Source data
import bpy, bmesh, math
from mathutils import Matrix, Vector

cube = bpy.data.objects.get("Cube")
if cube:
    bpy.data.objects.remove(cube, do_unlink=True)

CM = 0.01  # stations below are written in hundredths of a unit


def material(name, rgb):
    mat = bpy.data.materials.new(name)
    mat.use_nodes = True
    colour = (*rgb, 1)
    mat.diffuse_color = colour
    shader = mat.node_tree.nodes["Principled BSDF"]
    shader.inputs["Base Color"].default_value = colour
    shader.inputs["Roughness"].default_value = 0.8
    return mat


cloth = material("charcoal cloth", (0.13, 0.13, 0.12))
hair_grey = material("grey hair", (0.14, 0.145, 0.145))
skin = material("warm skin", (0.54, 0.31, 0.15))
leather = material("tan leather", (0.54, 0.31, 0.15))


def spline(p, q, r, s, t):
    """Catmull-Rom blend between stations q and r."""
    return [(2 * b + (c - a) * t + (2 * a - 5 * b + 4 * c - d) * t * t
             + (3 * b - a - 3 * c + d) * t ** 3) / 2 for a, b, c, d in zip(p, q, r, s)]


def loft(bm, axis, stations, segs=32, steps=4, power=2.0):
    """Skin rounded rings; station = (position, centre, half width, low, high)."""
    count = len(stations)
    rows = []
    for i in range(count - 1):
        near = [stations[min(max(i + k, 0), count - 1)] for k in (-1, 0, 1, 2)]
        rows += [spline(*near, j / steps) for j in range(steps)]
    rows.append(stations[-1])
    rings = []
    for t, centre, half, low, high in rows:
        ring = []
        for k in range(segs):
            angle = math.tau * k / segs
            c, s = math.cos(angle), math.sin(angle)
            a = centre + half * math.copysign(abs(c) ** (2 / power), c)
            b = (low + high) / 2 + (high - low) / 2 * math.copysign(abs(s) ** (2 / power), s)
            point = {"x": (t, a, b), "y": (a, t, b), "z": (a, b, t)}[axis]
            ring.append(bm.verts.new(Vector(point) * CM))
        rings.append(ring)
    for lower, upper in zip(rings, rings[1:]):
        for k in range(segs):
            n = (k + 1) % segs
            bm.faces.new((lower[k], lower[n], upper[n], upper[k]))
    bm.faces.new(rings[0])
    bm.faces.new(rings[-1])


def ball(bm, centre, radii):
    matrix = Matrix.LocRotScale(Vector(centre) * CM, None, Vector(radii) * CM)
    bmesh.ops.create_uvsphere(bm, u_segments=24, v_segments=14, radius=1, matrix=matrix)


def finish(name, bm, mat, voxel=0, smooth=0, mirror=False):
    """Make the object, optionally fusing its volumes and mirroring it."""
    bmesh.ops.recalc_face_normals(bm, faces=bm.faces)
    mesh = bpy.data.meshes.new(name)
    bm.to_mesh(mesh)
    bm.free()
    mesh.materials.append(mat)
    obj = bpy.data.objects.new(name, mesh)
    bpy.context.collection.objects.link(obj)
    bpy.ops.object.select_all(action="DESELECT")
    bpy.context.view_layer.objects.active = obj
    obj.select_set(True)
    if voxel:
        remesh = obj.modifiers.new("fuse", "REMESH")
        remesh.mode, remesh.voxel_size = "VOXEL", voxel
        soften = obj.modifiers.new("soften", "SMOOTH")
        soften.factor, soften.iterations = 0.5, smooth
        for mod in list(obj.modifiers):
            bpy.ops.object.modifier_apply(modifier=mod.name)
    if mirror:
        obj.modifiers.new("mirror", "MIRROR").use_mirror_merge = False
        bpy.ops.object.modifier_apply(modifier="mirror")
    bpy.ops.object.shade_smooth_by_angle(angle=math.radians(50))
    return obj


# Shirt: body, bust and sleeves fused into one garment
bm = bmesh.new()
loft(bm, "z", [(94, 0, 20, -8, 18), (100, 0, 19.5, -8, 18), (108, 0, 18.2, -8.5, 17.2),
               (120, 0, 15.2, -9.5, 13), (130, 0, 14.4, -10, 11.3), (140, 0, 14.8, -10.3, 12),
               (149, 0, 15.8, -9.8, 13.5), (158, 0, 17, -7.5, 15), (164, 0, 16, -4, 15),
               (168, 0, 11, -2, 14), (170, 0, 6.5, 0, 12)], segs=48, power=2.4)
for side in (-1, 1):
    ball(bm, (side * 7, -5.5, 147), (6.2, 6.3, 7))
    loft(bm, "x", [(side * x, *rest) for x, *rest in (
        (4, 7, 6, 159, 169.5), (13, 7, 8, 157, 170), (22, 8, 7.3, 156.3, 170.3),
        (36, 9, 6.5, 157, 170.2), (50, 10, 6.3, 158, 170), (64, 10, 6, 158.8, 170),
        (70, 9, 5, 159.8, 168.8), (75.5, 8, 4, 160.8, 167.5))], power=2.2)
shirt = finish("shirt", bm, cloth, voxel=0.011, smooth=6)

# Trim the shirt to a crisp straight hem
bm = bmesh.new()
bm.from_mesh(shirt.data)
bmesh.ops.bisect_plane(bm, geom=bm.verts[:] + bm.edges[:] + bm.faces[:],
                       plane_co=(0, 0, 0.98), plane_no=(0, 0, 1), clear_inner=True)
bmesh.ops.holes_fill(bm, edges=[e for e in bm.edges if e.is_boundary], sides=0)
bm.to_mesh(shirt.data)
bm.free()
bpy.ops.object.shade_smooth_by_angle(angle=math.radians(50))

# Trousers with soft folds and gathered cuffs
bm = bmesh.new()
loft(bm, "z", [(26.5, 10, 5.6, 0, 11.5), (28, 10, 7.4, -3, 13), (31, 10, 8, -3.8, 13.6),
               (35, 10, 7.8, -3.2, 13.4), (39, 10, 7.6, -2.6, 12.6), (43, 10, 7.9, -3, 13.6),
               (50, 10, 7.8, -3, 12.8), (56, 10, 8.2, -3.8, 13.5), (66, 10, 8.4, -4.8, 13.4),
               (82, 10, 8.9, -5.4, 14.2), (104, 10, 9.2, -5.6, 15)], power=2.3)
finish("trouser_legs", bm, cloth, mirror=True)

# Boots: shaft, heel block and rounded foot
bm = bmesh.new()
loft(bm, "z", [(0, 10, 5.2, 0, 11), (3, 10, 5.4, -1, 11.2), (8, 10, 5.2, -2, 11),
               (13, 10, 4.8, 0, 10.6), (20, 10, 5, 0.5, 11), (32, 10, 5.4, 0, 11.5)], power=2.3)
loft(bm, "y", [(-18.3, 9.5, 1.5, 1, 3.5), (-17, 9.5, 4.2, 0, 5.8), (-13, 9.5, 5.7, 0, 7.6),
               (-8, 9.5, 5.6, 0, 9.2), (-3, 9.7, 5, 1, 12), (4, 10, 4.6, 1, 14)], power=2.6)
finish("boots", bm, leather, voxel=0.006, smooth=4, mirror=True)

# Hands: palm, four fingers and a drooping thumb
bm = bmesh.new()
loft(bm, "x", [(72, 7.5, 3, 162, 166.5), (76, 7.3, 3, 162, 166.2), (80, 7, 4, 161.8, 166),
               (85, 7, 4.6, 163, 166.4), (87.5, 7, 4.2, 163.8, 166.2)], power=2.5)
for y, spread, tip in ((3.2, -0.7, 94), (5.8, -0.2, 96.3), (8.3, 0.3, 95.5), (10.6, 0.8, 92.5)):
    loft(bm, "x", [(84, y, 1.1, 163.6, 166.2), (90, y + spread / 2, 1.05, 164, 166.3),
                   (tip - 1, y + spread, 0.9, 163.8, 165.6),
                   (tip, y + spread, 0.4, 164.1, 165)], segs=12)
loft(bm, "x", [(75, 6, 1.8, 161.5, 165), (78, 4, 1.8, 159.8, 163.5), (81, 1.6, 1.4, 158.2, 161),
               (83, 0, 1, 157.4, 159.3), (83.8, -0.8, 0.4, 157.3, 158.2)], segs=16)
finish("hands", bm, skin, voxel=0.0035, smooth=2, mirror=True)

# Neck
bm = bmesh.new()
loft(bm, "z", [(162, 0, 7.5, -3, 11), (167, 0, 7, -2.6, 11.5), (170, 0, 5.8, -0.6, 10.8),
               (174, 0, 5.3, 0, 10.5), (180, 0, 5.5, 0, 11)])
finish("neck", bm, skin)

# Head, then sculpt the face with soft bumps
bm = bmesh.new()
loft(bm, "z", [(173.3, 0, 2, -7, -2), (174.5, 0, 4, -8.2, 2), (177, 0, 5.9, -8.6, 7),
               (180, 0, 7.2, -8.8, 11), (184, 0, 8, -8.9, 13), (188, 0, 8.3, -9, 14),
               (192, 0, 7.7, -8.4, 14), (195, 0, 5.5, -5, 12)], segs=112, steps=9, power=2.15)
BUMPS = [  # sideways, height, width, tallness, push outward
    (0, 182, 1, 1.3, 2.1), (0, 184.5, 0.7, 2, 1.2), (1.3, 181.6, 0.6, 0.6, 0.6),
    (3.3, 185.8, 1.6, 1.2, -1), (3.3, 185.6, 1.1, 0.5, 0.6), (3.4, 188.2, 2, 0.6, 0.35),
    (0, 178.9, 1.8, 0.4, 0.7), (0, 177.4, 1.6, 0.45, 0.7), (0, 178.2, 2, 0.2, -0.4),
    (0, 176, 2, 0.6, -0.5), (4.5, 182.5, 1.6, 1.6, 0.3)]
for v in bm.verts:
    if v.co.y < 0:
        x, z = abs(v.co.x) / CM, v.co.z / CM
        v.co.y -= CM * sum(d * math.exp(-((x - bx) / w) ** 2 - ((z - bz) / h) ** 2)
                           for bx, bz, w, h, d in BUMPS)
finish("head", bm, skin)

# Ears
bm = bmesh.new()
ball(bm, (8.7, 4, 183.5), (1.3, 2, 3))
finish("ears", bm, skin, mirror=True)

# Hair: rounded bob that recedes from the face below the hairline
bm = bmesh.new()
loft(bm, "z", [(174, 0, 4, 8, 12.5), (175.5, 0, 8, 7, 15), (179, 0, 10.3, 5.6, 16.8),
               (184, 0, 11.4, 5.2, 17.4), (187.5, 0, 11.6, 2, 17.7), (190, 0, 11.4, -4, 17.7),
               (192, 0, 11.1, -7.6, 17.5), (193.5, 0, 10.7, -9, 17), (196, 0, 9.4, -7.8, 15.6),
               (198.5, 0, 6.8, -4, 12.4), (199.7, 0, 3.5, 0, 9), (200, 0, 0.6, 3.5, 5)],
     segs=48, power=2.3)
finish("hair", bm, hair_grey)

* Aim of the task *
Using the data above, report the number of lines that contain the string "name", and only that number.

* Answer to this task *
6